Skyrocketing heroin overdoses in Richmond and mounting public pressure has pushed Victorian Premier Daniel Andrews to flip on an election promise and green light the trial of a medically supervised injecting room in the area.
In 2016, Richmond was the site of 34 fatal overdoses—around a fifth of the total heroin fatalities for the whole state. Much of this year has seen ambulances services, doctors, health centre, and charities have been pleading with the Premier to take action.
Set to launch in June 2018, the Richmond trial will be Australia's second medically supervised injecting centre, after Sydney's Kings Cross centre, which opened in 2001. Operated in more than 58 cities around the world, these are spaces where drug users can inject under the supervision of trained medical staff—in an effort to reduce the spread of disease and the number of deadly overdoses.
All the evidence from Kings Cross suggests its centre achieved that and more.
In the late 1990s, Kings Cross was ground zero for Australian heroin deaths. A glut of heroin spiked Australia's drug death rate to 9.2 deaths per 100,000 people—the highest it's ever been. And many of these deaths were young men in Sydney, in their 20s, shooting up heroin.
Since the medically supervised injecting centre opened its doors, nearly a million injections have been overseen inside without a single fatal overdose. Ambulance call outs to the Cross dropped by 80 percent as well, and discarded needles scattered are no longer a commonality around the area.

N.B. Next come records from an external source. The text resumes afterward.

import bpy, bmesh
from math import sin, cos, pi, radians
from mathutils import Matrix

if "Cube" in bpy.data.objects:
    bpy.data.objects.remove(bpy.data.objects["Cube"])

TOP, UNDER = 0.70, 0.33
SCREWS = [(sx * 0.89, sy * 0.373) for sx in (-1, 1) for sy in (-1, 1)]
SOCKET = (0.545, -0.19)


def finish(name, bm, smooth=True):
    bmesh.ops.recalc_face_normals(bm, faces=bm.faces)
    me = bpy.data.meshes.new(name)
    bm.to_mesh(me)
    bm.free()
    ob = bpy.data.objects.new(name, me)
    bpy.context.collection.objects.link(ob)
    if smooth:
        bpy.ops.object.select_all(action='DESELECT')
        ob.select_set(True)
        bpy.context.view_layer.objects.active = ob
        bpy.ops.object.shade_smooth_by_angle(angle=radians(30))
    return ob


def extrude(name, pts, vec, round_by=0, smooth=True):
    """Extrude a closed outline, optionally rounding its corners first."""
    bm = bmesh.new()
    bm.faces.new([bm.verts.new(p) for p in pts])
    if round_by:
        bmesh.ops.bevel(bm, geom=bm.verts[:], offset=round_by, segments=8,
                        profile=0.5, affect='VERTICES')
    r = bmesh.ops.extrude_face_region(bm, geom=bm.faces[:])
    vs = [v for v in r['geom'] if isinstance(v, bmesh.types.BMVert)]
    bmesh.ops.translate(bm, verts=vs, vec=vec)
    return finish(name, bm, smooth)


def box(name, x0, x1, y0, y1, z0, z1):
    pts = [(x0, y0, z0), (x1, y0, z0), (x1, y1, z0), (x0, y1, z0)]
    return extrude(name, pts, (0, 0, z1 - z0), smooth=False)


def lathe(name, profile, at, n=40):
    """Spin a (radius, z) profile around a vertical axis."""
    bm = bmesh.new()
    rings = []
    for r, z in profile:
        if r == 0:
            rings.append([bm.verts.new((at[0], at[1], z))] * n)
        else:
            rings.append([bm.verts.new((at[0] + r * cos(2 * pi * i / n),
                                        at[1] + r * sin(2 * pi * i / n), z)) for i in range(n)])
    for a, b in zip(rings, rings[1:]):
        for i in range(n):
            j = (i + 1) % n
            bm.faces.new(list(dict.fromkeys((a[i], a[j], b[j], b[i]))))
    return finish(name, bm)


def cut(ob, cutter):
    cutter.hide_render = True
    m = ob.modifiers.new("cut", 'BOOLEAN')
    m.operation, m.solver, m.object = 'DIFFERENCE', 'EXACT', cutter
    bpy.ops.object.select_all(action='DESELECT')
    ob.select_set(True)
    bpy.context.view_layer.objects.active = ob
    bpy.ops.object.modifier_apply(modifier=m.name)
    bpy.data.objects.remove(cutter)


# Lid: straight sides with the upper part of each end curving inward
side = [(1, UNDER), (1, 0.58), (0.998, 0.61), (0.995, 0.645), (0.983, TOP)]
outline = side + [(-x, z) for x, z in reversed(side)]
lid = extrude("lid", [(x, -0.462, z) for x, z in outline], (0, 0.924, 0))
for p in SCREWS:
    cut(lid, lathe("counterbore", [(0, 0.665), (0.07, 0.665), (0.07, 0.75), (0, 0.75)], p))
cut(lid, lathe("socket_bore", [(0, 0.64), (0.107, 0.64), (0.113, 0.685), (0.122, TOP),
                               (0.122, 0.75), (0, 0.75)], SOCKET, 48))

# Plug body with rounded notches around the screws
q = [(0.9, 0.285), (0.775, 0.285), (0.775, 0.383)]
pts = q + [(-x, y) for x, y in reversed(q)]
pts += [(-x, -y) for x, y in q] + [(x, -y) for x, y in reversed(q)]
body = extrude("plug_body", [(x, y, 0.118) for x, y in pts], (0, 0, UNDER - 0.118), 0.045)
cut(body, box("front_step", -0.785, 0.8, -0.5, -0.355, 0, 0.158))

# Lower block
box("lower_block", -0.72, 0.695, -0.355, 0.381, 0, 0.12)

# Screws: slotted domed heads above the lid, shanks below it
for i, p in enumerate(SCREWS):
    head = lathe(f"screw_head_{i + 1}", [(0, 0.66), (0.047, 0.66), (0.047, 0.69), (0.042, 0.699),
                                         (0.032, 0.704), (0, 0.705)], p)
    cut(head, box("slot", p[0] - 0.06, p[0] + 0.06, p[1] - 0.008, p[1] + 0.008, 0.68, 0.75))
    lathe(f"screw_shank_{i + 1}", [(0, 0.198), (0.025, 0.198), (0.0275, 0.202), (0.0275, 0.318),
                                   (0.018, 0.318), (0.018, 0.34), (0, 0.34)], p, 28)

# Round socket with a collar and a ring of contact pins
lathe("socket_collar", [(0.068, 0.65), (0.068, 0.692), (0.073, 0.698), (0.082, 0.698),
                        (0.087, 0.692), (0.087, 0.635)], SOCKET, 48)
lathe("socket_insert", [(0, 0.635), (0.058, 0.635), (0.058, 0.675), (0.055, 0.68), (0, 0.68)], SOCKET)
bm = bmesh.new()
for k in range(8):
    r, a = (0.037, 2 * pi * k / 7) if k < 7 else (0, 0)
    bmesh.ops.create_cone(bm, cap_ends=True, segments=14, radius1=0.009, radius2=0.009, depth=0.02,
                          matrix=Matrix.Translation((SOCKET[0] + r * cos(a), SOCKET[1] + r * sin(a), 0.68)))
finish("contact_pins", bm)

Running out of the North Richmond Community Health Centre, it's hoped Victoria's two-year trial will have a similar dramatic effect on Richmond. "For too long, people have been dying on the streets of North Richmond," says North Richmond Community Health CEO Demos Krouskos. The centre has been operating a needle exchange program for nearly 20 years, but it's long been obvious that's not enough.
"Providing clean injecting equipment has helped protect the community from the spread of viruses like Hepatitis C and HIV," explains Krouskos. "But we've always had to give people equipment and then send them away, knowing many people are likely to inject on the street, and even die."
The announcement comes as part of a plan to rapidly scale up Victoria's response to both heroin and ice. Premier Andrews also announced that 100 new residential rehab beds would be opened by March 2018, to address the state's long waiting list for public rehab places.
However, there's been no word on whether the government plans to accept coroner Jacqui Hawkins' other recommendation—levelled earlier this year in the wake of a heroin death in a Richmond restaurant—that naloxone should be more widely available in the state. The drug, known as a heroin antidote, can immediately stop and reverse the effects of an opioid overdose, drastically reducing the chance of death. VICE has contacted Daniel Andrews' office for further details.
More as this story develops.